Coming to store shelves: cameras that guess your age and sex

This March 7, 2019, photo shows a smart shelf area at Walgreen's in Chicago. Walgreens, which has more than 8,000 drugstores, installed cooler doors with cameras and sensors at six locations in Chicago, New York, San Francisco and Bellevue, Washington. Instead of the usual clear glass doors that allow customers to see inside, there are video screens that display ads along with the cooler’s contents. (AP Photo/Teresa Crawford)

NEW YORK (AP) — Eyeing that can of soda in the supermarket cooler? Or maybe you’re craving a pint of ice cream? A camera could be watching you.

But it’s not there to see if you’re stealing. These cameras want to get to know you and what you’re buying.

It’s a new technology being trotted out to retailers, where cameras try to guess your age, gender or mood as you walk by. The intent is to use the information to show you targeted real-time ads on in-store video screens.

Companies are pitching retailers to bring the technology into their physical stores as a way to better compete with online rivals like Amazon that are already armed with troves of information on their customers and their buying habits.

With store cameras, you may not even realize you are being watched unless you happen to notice the penny-sized lenses. And that has raised concerns over privacy.

“The creepy factor here is definitely a 10 out of 10,” said Pam Dixon, the executive director of the World Privacy Forum, a nonprofit that researches privacy issues.

At the National Retail Federation trade show in New York earlier this year, a smart shelf on display by Mood Media tried to detect “happiness” or “fear” as people stood in front it — information a store could use to gauge reaction to a product on the shelf or an ad on a screen. Cineplex Digital Media showed off video screens that can be placed in malls or bus stops and try to tell if someone is wearing glasses or sporting a beard, which in turn can be used to sell ads for new frames or razors.

The screens can also be placed at the drive-thru. A minivan pulling into a fast food restaurant, for example, might get an ad for a family-sized meal on the video screen menu.

For now, the cameras are in just a handful of stores.

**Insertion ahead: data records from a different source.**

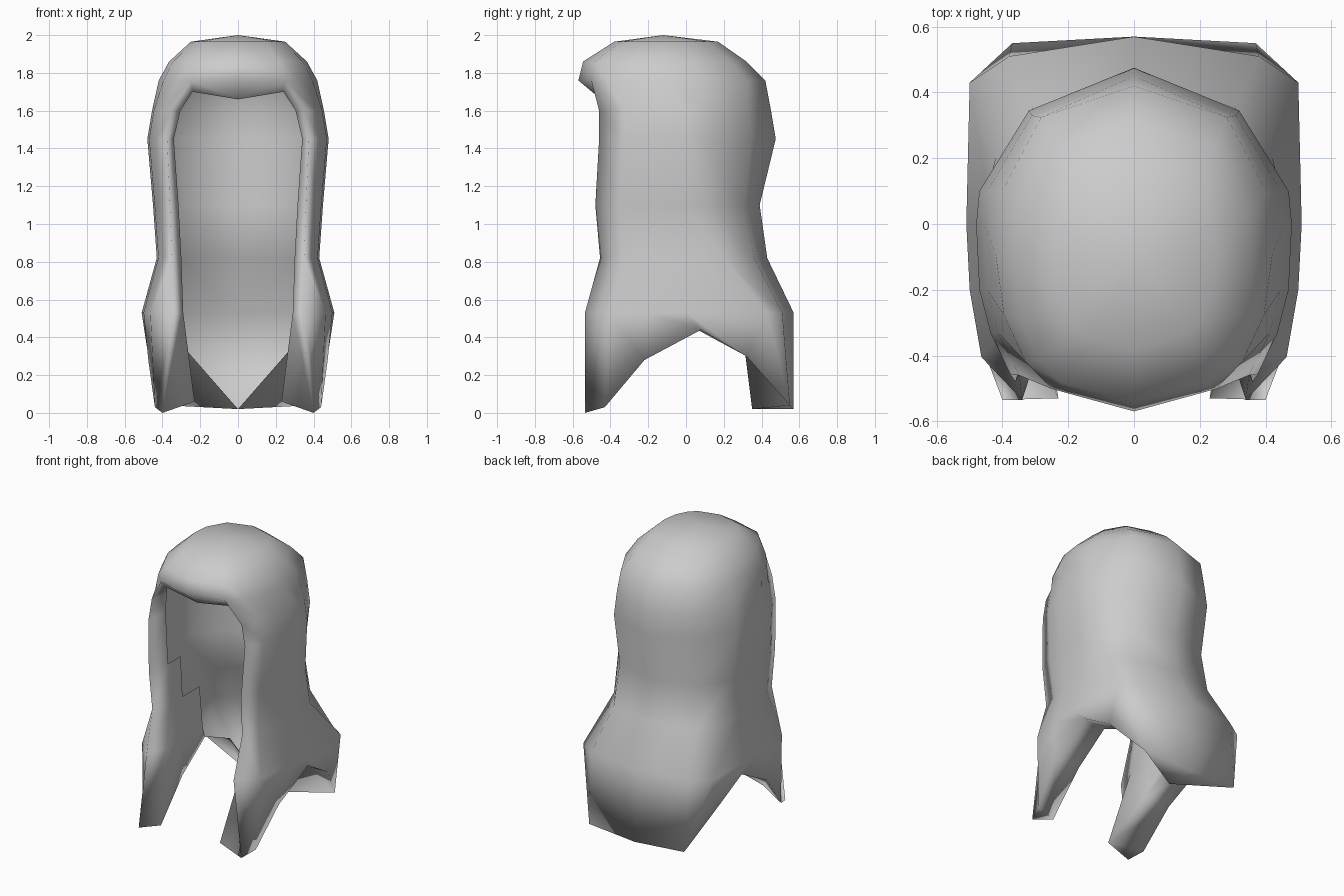
import bpy, bmesh, math

cube = bpy.data.objects.get("Cube")
if cube:
    bpy.data.objects.remove(cube, do_unlink=True)

mat = bpy.data.materials.new("light_grey")
mat.use_nodes = True
GREY = (0.6, 0.6, 0.6, 1)
mat.diffuse_color = GREY
mat.node_tree.nodes["Principled BSDF"].inputs["Base Color"].default_value = GREY

bm = bmesh.new()


def verts(points):
    return [bm.verts.new(p) for p in points]


def face(*vs):
    bm.faces.new(vs)


def strip(a, b):
    """Join two rows with quads, as far as the shorter one reaches."""
    for i in range(min(len(a), len(b)) - 1):
        face(a[i], a[i + 1], b[i + 1], b[i])


def wall_row(z, w, yb, x1, y1, y2, xf, yf, wi, lip):
    """Half cross-section from back centre round to the front rim, then the inner lip."""
    return verts([
        (0, yb, z), (x1, y1, z), (.98 * w, y2, z), (w, 0, z), (.98 * w, -.2, z),
        (.91 * w, yf + .13, z), (xf, yf, z)] + [(wi, y, z) for y in lip])


def dome_row(z, w, yb, yf):
    """Half ring of the crown, from back centre to front centre."""
    yc, r = (yb + yf) / 2, (yb - yf) / 2
    pts = []
    for deg in (0, 38, 72, 92, 112, 132, 148, 180):
        s, c = math.sin(math.radians(deg)), math.cos(math.radians(deg))
        x = w * abs(s) ** .82 if deg % 180 else 0
        pts.append((x, yc + r * math.copysign(abs(c) ** .9, c), z))
    return verts(pts)


# Lower hem: back flap, side arch, front strand, then the turned-in edge
hem = verts([
    (0, .57, .02), (.37, .55, .04), (.475, .32, .30), (.49, .08, .44), (.475, -.22, .28),
    (.44, -.43, .03), (.40, -.535, .0),
    (.23, -.53, .06), (.28, -.22, .28), (.30, .06, .44), (.28, .31, .34), (0, .35, .02)])

# Walls: z, half width, back y, back corner x and y, side y, rim x and y, lip x, lip y values
rows = [wall_row(*r) for r in (
    (.53, .51, .57, .38, .51, .43, .34, -.535, .29, (-.38, -.19, .02)),
    (.82, .43, .43, .31, .36, .20, .35, -.455, .30, (-.33, -.19, 0)),
    (1.10, .45, .39, .30, .31, .12, .36, -.48, .315, (-.33, -.19)),
    (1.45, .48, .475, .32, .345, .10, .375, -.46, .34, (-.32,)),
    (1.60, .455, .45, .31, .33, .10, .35, -.46, .305, (-.36,)))]
strip(hem[:10], rows[0])
for a, b in zip(rows, rows[1:]):
    strip(a, b)

# Hem underside joins the outer shell to the turned-in edge
h = hem
for ids in ((0, 1, 11), (1, 10, 11), (1, 2, 10), (2, 3, 9, 10), (3, 4, 8, 9), (4, 5, 7, 8), (5, 6, 7)):
    face(*[h[i] for i in ids])

# Crown with peaked brow
dome = [dome_row(*d) for d in (
    (1.76, .42, .42, -.57), (1.86, .365, .32, -.545), (1.965, .25, .17, -.38))]
strip(rows[-1][:7], dome[0][:7])
for a, b in zip(dome, dome[1:]):
    strip(a, b)
apex = bm.verts.new((0, -.12, 2.0))
for i in range(7):
    face(dome[-1][i], dome[-1][i + 1], apex)

# Underside of the brow
brow_side, brow = verts([(.24, -.445, 1.70), (0, -.45, 1.66)])
face(rows[-1][6], rows[-1][7], brow_side, dome[0][6])
face(dome[0][6], brow_side, brow, dome[0][7])

bmesh.ops.recalc_face_normals(bm, faces=bm.faces)
top = min(apex.link_faces, key=lambda f: f.normal.z)
if top.normal.z < 0:
    bmesh.ops.reverse_faces(bm, faces=bm.faces)

mesh = bpy.data.meshes.new("hood")
bm.to_mesh(mesh)
bm.free()
mesh.materials.append(mat)
hood = bpy.data.objects.new("hood", mesh)
bpy.context.collection.objects.link(hood)
mirror = hood.modifiers.new("mirror", 'MIRROR')
mirror.use_clip = True

bpy.ops.object.select_all(action='DESELECT')
hood.select_set(True)
bpy.context.view_layer.objects.active = hood
bpy.ops.object.shade_smooth_by_angle(angle=math.radians(150))
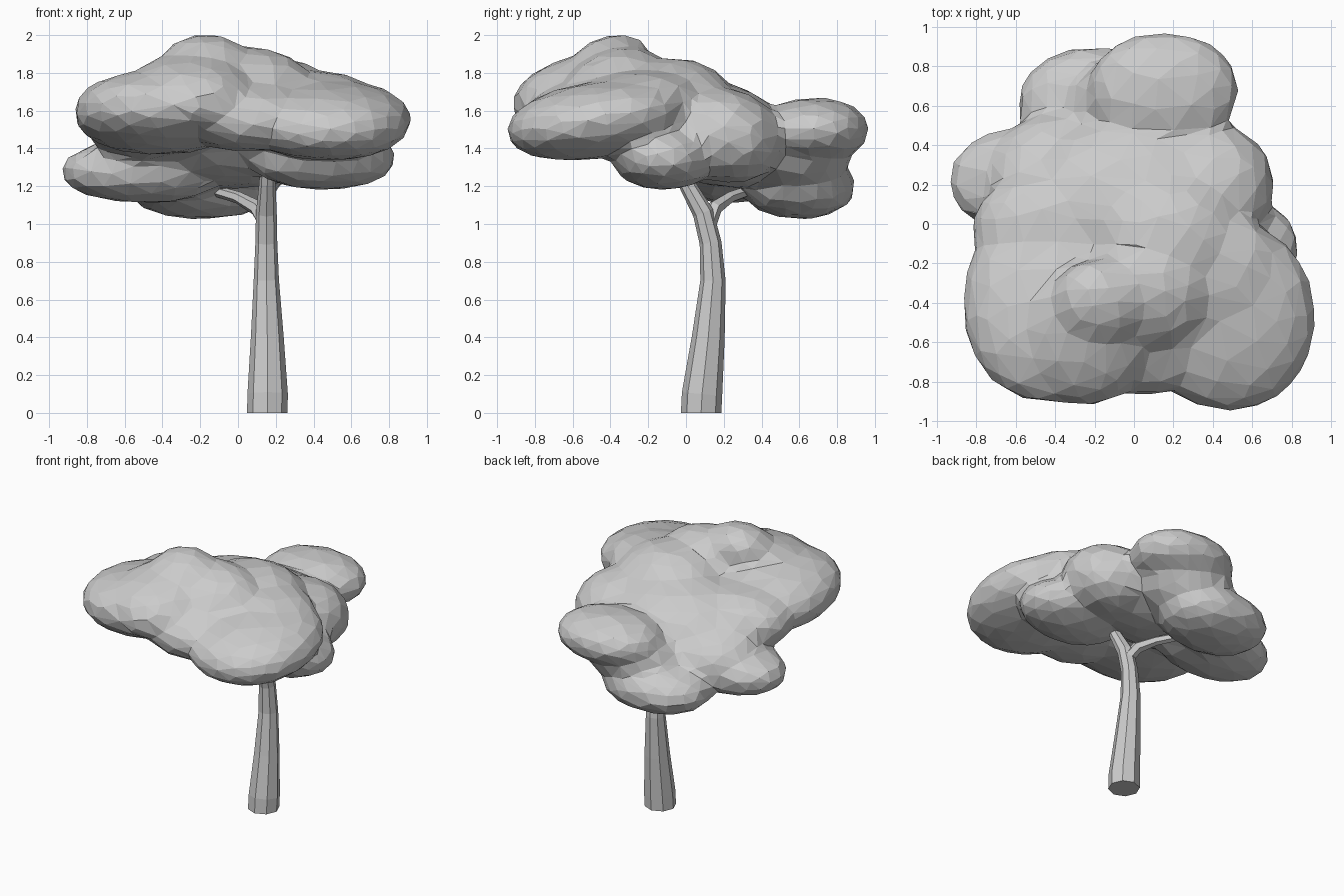
import bpy
import bmesh
from mathutils import Vector

cube = bpy.data.objects.get("Cube")
if cube:
    bpy.data.objects.remove(cube)

# One plain grey for the whole tree
grey = bpy.data.materials.new("plain_grey")
grey.use_nodes = True
colour = (0.6, 0.6, 0.6, 1)
grey.diffuse_color = colour
grey.node_tree.nodes["Principled BSDF"].inputs["Base Color"].default_value = colour


def make_object(name, bm):
    mesh = bpy.data.meshes.new(name)
    bmesh.ops.recalc_face_normals(bm, faces=bm.faces)
    bm.to_mesh(mesh)
    bm.free()
    mesh.materials.append(grey)
    obj = bpy.data.objects.new(name, mesh)
    bpy.context.collection.objects.link(obj)
    return obj


def add_puff(bm, centre, radii, slope=0, power=2.15):
    """Slightly boxy ellipsoid, rising towards the back by slope."""
    made = bmesh.ops.create_icosphere(bm, subdivisions=3, radius=1)
    for v in made["verts"]:
        d = v.co.normalized()
        d /= sum(abs(c) ** power for c in d) ** (1 / power)
        offset = Vector(r * k for r, k in zip(radii, d))
        offset.z += slope * offset.y
        v.co = Vector(centre) + offset


def limb(name, path, sides):
    """Tapered tube through (x, y, z, radius) stations."""
    bm = bmesh.new()
    points = [Vector(p[:3]) for p in path]
    rings = []
    for i, p in enumerate(points):
        along = points[min(i + 1, len(points) - 1)] - points[max(i - 1, 0)]
        if i == 0:
            along = Vector((0, 0, 1))
        made = bmesh.ops.create_circle(bm, segments=sides, radius=path[i][3])
        turn = Vector((0, 0, 1)).rotation_difference(along.normalized())
        for v in made["verts"]:
            v.co = turn @ v.co + p
        rings.append(made["verts"])
    for low, high in zip(rings, rings[1:]):
        for k in range(sides):
            n = (k + 1) % sides
            bm.faces.new((low[k], low[n], high[n], high[k]))
    bm.faces.new(rings[0])
    bm.faces.new(rings[-1])
    return make_object(name, bm)


# Trunk leaning back, then bending forward into the leaves
limb("trunk", [
    (.155, .08, 0, .107), (.157, .085, .1, .107), (.155, .118, .4, .087),
    (.15, .143, .7, .067), (.15, .13, .9, .058), (.15, .09, 1.06, .055),
    (.155, 0, 1.22, .043), (.16, -.08, 1.4, .04)], 8)

# Side branch reaching to the rear lobe
limb("side_branch", [
    (.15, .115, 1.0, .05), (.1, .15, 1.085, .042),
    (0, .23, 1.14, .032), (-.2, .4, 1.2, .027)], 6)

# Leaf lobes: centre, radii and slope
lobes = [
    ((-.42, -.41, 1.59), (.45, .5, .22), -.08),   # front, right side
    ((-.25, -.58, 1.7), (.33, .34, .19), .2),     # front slope
    ((-.17, -.4, 1.82), (.25, .22, .18), .15),    # crown
    ((.03, -.38, 1.73), (.35, .27, .2), .2),      # crown's left shoulder
    ((.48, -.47, 1.55), (.44, .48, .205), .12),   # front, left side
    ((.05, -.5, 1.58), (.38, .37, .19), .1),      # bridge between front lobes
    ((.36, -.28, 1.63), (.4, .36, .18), .1),      # left shoulder
    ((.17, -.08, 1.62), (.38, .34, .26), 0),      # centre front
    ((.45, -.12, 1.35), (.39, .27, .17), 0),      # low left
    ((0, .15, 1.48), (.56, .4, .28), -.15),       # centre
    ((.37, .2, 1.47), (.34, .31, .25), -.1),      # left rear
    ((-.42, -.03, 1.54), (.4, .3, .2), 0),        # right middle
    ((-.33, .25, 1.4), (.4, .32, .2), -.2),       # right slope
    ((-.5, .22, 1.28), (.44, .28, .17), 0),       # low right
    ((-.19, .6, 1.2), (.4, .3, .175), 0),         # low rear
    ((.02, .57, 1.37), (.34, .3, .19), 0),        # bridge between rear lobes
    ((.15, .68, 1.5), (.38, .29, .17), 0),        # high rear
]
bm = bmesh.new()
for centre, radii, slope in lobes:
    add_puff(bm, centre, radii, slope)
canopy = make_object("canopy", bm)

# Fuse the lobes into one faceted skin
fuse = canopy.modifiers.new("fuse", "REMESH")
fuse.mode = "VOXEL"
fuse.voxel_size = 0.035
soften = canopy.modifiers.new("soften", "SMOOTH")
soften.factor = 0.5
soften.iterations = 6
facet = canopy.modifiers.new("facet", "DECIMATE")
facet.ratio = 0.075
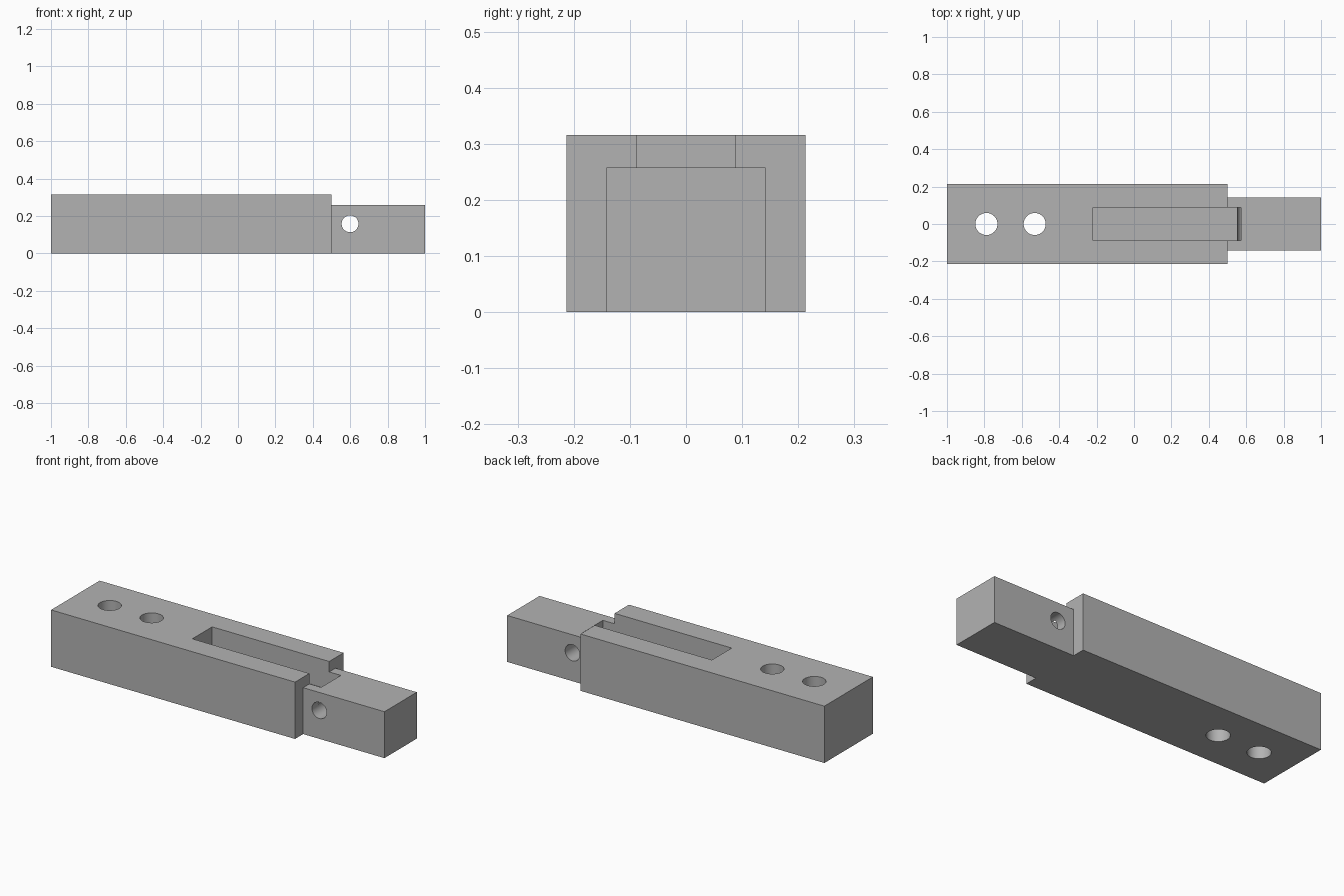
import bpy
import math

if "Cube" in bpy.data.objects:
    bpy.data.objects.remove(bpy.data.objects["Cube"], do_unlink=True)

HEIGHT, TENON_HEIGHT, SLOT_FLOOR = 0.316, 0.258, 0.16
SHOULDER = 0.5   # where the wide body steps down to the tenon


def box(name, x0, x1, width, z0, z1):
    bpy.ops.mesh.primitive_cube_add(size=1, location=((x0 + x1) / 2, 0, (z0 + z1) / 2))
    ob = bpy.context.object
    ob.name = name
    ob.scale = (x1 - x0, width, z1 - z0)
    bpy.ops.object.transform_apply(location=True, rotation=True, scale=True)
    return ob


def drill(name, x, z, radius, tilt=0):
    bpy.ops.mesh.primitive_cylinder_add(vertices=48, radius=radius, depth=1,
                                        location=(x, 0, z), rotation=(tilt, 0, 0))
    ob = bpy.context.object
    ob.name = name
    return ob


def combine(target, tool, operation):
    """Apply an exact boolean and discard the helper."""
    tool.hide_render = True
    bpy.context.view_layer.objects.active = target
    mod = target.modifiers.new(tool.name, 'BOOLEAN')
    mod.operation, mod.solver, mod.object = operation, 'EXACT', tool
    bpy.ops.object.modifier_apply(modifier=mod.name)
    bpy.data.objects.remove(tool, do_unlink=True)


# Wide body with the narrower, lower tenon
body = box("slotted_bar", -1, SHOULDER, 0.426, 0, HEIGHT)
combine(body, box("tenon", SHOULDER - 0.1, 1, 0.284, 0, TENON_HEIGHT), 'UNION')

# Long blind slot running through the shoulder into the tenon
combine(body, box("slot", -0.22, 0.572, 0.174, SLOT_FLOOR, HEIGHT + 0.1), 'DIFFERENCE')

# Two vertical bolt holes and the cross pin hole
for x in (-0.789, -0.531):
    combine(body, drill("bolt_hole", x, HEIGHT / 2, 0.059), 'DIFFERENCE')
combine(body, drill("pin_hole", 0.599, 0.158, 0.045, math.pi / 2), 'DIFFERENCE')

# Plain grey finish
grey = bpy.data.materials.new("grey")
grey.use_nodes = True
colour = (0.45, 0.45, 0.45, 1)
grey.diffuse_color = colour
grey.node_tree.nodes["Principled BSDF"].inputs["Base Color"].default_value = colour
body.data.materials.clear()
body.data.materials.append(grey)

bpy.ops.object.select_all(action='DESELECT')
body.select_set(True)
bpy.context.view_layer.objects.active = body
bpy.ops.object.shade_smooth_by_angle(angle=math.radians(30))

Kroger, which has 2,800 supermarkets, is testing cameras embedded in a price sign above shelves in two stores in the suburbs outside Cincinnati and Seattle. Video screens attached to the shelves can play ads and show discounts. Kroger said the cameras guess a shopper’s age and sex but the information is anonymous and the data is not being stored. If the tests work out well, the company said it could expand it into other locations.

Walgreens, which has more than 8,000 drugstores, installed cooler doors with cameras and sensors at six locations in Chicago, New York, San Francisco and Bellevue, Washington. Instead of the usual clear glass doors that allow customers to see inside, there are video screens that display ads along with the cooler’s contents.